In a continuing quest to become energy independent from our utility company on our small farm property, we recently installed a different kind of “windmill” behind our home. Not the typical windmill, but a vertical, cylindrical type (called WindStax) made right here in Pittsburgh. With two vertical cylinders—one on top of the other—each about 10 feet tall, the wind powers them to send electricity to two large batteries. The batteries, in turn, move through an inverter to send power through many of the circuits in our home.
Due to major weather interference during winter and early spring, the system was not fully operational until last month. We added 4 solar panels to our roof in May to supplement power from the wind turbines. (Perhaps a bit analogous to Moses in the desert, powered via “sun by day, and wind by night?”) Some adjustment and fine tuning are ahead with this system, but we are expectantly hopeful.
Pentecost is a season and story of wind and fire. I like to think we are leaning into the wind on our property just as we seek to lean into God’s spirit to receive energy and direction from God’s amazing and gracious presence.
Sometimes the wind does not blow, and the turbines are very still.

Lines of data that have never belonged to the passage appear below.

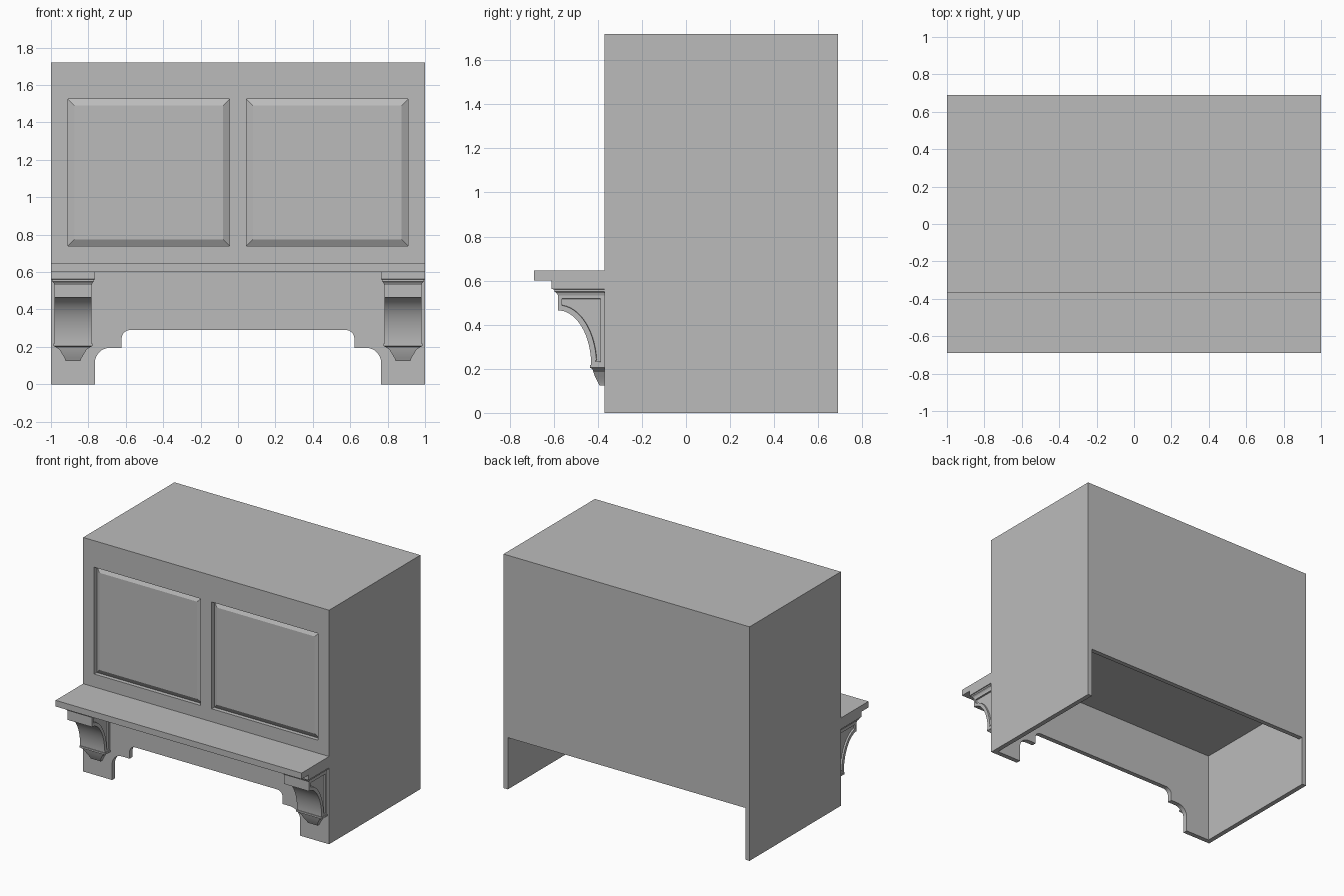
import bpy, bmesh
from math import sin, cos, pi
from mathutils import Vector

old = bpy.data.objects.get("Cube")
if old:
    bpy.data.objects.remove(old, do_unlink=True)

grey = bpy.data.materials.new("plain grey")
grey.use_nodes = True
grey.diffuse_color = (0.5, 0.5, 0.5, 1)
grey.node_tree.nodes["Principled BSDF"].inputs["Base Color"].default_value = (0.5, 0.5, 0.5, 1)

FRONT, BACK, TOP, WALL = -0.37, 0.69, 1.72, 0.035
CORBEL_X = 0.882


def finish(bm, name):
    bmesh.ops.recalc_face_normals(bm, faces=bm.faces)
    mesh = bpy.data.meshes.new(name)
    bm.to_mesh(mesh)
    bm.free()
    mesh.materials.append(grey)
    obj = bpy.data.objects.new(name, mesh)
    bpy.context.collection.objects.link(obj)
    return obj


def activate(obj):
    bpy.ops.object.select_all(action='DESELECT')
    obj.select_set(True)
    bpy.context.view_layer.objects.active = obj


def prism(points, along):
    """Extrude a closed outline along a vector."""
    bm = bmesh.new()
    face = bm.faces.new([bm.verts.new(p) for p in points])
    out = bmesh.ops.extrude_face_region(bm, geom=[face], use_keep_orig=True)
    moved = [v for v in out["geom"] if isinstance(v, bmesh.types.BMVert)]
    bmesh.ops.translate(bm, verts=moved, vec=along)
    bmesh.ops.recalc_face_normals(bm, faces=bm.faces)
    return bm


def box(x0, x1, y0, y1, z0, z1):
    outline = [(x0, y0, z0), (x1, y0, z0), (x1, y0, z1), (x0, y0, z1)]
    return prism(outline, Vector((0, y1 - y0, 0)))


def stack(name, sections):
    """Rectangular sections (height, half width, front) joined down the wall."""
    bm = bmesh.new()
    rings = []
    for z, half, front in sections:
        corners = ((-half, FRONT), (half, FRONT), (half, front), (-half, front))
        rings.append([bm.verts.new((CORBEL_X + x, y, z)) for x, y in corners])
    for a, b in zip(rings, rings[1:]):
        for i in range(4):
            j = (i + 1) % 4
            bm.faces.new((a[i], a[j], b[j], b[i]))
    bm.faces.new(rings[0])
    bm.faces.new(rings[-1])
    return finish(bm, name)


def cut(target, bm):
    cutter = finish(bm, "cutter")
    cutter.hide_render = True
    mod = target.modifiers.new("cut", 'BOOLEAN')
    mod.operation, mod.solver, mod.object = 'DIFFERENCE', 'EXACT', cutter
    activate(target)
    bpy.ops.object.modifier_apply(modifier=mod.name)
    bpy.data.objects.remove(cutter, do_unlink=True)


def arc(cx, cz, rx, rz, start, end, n=8):
    steps = [start + (end - start) * i / n for i in range(n + 1)]
    return [(cx + rx * cos(a), cz + rz * sin(a)) for a in steps]


# Cabinet: hollow below, open at the back near the floor
cabinet = finish(box(-1, 1, FRONT, BACK, 0, TOP), "cabinet")
inner = 1 - WALL
cut(cabinet, box(-inner, inner, FRONT + WALL, BACK - WALL, -0.1, 0.68))
cut(cabinet, box(-inner, inner, 0.5, 0.8, -0.1, 0.38))

# Stepped opening with rounded corners in the front apron
half = [(0.765, -0.1)]
half += arc(0.685, 0.115, 0.08, 0.08, 0, pi / 2)
half += [(0.622, 0.195)]
half += arc(0.577, 0.245, 0.045, 0.045, 0, pi / 2)
outline = half + [(-x, z) for x, z in reversed(half)]
cut(cabinet, prism([(x, -0.5, z) for x, z in outline], Vector((0, 0.3, 0))))

# Two raised panels set in shallow recesses
for x0, x1 in ((-0.91, -0.045), (0.045, 0.91)):
    bm = box(x0, x1, FRONT - 0.1, FRONT + 0.03, 0.74, 1.525)
    floor = [f for f in bm.faces if f.normal.y > 0.9]
    bmesh.ops.inset_region(bm, faces=floor, thickness=0.05)
    for v in {v for f in floor for v in f.verts}:
        v.co.y -= 0.02
    cut(cabinet, bm)

# Shelf
shelf = finish(box(-1, 1, -0.69, FRONT, 0.6, 0.645), "shelf")

# Corbels: cap, scooped body with sunken sides, collar and foot
cap = stack("corbel_cap", [
    (0.6, 0.118, -0.61), (0.562, 0.118, -0.61), (0.56, 0.112, -0.597),
    (0.55, 0.112, -0.597), (0.543, 0.104, -0.587), (0.532, 0.1, -0.58)])

profile = [(FRONT, 0.535), (-0.58, 0.535)]
profile += arc(-0.58, 0.215, 0.15, 0.25, pi / 2, 0, 16)
profile += [(FRONT, 0.215)]
bm = prism([(CORBEL_X - 0.1, y, z) for y, z in profile], Vector((0.2, 0, 0)))
sides = [f for f in bm.faces if abs(f.normal.x) > 0.9]
bmesh.ops.inset_individual(bm, faces=sides, thickness=0.024)
bmesh.ops.inset_individual(bm, faces=sides, thickness=0.002, depth=-0.012)
body = finish(bm, "corbel_body")

foot = stack("corbel_foot", [
    (0.218, 0.104, -0.435), (0.205, 0.104, -0.435), (0.2, 0.094, -0.425),
    (0.185, 0.072, -0.42), (0.165, 0.06, -0.413), (0.14, 0.045, -0.4),
    (0.125, 0.04, -0.393)])

for part in (cap, body, foot):
    mirror = part.modifiers.new("mirror", 'MIRROR')
    mirror.use_axis = (True, False, False)
    activate(part)
    bpy.ops.object.modifier_apply(modifier=mirror.name)
    bpy.ops.object.shade_smooth_by_angle(angle=pi / 9)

They are very sensitive, however, and will turn slowly even at winds of 2 or 3 mph. While God’s Spirit is constant and ever present, we are not always aware or receptive.

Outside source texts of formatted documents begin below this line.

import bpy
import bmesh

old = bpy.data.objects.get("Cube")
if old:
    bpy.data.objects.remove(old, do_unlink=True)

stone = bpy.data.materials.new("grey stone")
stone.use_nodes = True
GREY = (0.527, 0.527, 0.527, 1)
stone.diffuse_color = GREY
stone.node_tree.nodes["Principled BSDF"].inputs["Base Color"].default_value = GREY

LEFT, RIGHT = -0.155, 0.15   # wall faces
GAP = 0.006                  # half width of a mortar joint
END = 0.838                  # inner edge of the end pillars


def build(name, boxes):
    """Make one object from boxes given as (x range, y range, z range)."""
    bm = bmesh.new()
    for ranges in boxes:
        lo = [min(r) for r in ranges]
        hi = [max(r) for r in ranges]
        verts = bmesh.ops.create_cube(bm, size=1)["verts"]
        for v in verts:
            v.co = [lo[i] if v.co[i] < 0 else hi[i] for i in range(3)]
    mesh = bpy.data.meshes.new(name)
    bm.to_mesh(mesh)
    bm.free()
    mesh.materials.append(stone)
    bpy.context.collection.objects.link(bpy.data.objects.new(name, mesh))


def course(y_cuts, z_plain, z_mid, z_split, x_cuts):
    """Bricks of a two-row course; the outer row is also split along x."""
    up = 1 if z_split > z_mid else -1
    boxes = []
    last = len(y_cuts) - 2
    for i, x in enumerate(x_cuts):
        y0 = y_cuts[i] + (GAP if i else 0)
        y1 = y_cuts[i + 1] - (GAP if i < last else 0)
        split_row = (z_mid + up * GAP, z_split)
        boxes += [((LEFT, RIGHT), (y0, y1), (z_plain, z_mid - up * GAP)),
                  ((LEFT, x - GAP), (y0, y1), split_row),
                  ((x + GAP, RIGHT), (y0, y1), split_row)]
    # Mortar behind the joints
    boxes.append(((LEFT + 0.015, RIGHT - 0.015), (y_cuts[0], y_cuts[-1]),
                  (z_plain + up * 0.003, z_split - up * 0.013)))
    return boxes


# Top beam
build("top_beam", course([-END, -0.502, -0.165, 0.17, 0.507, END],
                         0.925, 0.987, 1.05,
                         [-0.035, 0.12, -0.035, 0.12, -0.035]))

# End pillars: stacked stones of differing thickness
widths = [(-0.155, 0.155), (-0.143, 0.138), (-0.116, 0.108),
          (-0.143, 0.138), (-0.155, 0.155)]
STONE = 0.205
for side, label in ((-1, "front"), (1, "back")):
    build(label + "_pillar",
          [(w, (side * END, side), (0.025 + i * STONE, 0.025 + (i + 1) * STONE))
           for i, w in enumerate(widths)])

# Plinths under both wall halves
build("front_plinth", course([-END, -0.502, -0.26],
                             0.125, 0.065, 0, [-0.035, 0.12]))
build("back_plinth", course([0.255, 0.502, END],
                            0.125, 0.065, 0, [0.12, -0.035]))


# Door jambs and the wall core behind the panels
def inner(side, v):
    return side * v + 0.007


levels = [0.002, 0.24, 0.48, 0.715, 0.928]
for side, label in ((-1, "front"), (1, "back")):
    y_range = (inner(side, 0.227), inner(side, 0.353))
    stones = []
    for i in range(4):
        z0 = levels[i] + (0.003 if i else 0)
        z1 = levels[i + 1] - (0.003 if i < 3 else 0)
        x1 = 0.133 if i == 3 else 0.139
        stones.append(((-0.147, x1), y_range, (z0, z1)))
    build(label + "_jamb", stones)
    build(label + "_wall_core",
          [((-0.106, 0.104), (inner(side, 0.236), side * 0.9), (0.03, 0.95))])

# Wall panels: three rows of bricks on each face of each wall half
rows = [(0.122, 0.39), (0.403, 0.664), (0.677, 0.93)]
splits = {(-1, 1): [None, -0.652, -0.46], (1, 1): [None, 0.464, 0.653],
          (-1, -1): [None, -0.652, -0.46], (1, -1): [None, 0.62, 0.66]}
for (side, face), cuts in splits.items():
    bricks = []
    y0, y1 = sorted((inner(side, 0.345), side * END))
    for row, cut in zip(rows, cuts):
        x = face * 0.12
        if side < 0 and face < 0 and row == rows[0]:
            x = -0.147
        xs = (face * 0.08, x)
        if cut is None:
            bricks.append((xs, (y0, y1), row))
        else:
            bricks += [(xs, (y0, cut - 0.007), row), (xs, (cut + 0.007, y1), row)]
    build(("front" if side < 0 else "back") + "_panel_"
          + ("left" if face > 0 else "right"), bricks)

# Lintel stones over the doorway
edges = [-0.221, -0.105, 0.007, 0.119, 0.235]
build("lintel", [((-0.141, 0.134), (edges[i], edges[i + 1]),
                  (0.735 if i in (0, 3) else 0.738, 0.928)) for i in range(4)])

Sometimes the wind blows with considerable ferocity—almost as though it will burn up the bearings upon which our wind turbines rest. Sometimes God’s Spirit works very hard to get our attention and bring about significant change and new energy.

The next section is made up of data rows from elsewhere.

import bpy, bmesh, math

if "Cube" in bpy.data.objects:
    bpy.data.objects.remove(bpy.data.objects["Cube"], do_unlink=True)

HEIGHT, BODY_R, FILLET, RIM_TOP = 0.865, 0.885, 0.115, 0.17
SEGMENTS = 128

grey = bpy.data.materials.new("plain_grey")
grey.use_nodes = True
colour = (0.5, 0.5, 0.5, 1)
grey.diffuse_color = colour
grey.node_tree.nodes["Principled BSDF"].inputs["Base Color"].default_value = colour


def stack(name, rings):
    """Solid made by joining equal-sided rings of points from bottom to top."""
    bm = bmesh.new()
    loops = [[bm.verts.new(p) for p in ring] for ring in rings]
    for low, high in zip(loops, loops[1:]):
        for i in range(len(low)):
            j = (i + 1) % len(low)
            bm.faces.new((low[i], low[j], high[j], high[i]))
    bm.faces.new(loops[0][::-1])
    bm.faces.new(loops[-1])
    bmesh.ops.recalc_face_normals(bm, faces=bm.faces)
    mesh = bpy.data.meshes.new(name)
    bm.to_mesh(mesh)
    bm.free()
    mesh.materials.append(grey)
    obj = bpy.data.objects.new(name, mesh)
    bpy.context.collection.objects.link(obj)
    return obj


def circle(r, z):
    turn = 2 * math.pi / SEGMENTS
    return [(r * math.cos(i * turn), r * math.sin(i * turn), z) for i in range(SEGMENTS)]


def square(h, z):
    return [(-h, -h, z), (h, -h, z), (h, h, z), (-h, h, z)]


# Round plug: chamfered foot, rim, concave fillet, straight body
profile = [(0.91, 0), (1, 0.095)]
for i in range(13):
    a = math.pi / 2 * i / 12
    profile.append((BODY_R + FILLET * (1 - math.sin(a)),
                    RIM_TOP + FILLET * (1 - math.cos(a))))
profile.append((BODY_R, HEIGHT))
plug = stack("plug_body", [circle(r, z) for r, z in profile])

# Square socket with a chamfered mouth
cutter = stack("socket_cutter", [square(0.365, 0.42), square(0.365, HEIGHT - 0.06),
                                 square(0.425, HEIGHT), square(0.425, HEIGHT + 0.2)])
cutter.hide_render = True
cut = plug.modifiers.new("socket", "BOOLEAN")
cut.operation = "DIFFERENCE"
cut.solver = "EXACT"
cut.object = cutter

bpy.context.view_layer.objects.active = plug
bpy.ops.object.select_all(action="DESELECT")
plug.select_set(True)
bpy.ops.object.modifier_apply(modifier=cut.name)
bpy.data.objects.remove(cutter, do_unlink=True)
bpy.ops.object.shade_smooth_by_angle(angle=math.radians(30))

Sometimes, I watch our WindStax and wonder about the presence and power of God’s Spirit. Sometimes, I am cutting the grass around the installation and am in awe of the size and power of it. (24 feet of wood and steel) How does it really generate electricity? How does God move and work so mysteriously and wondrously in our midst? And how do we lead others into that empowering Presence?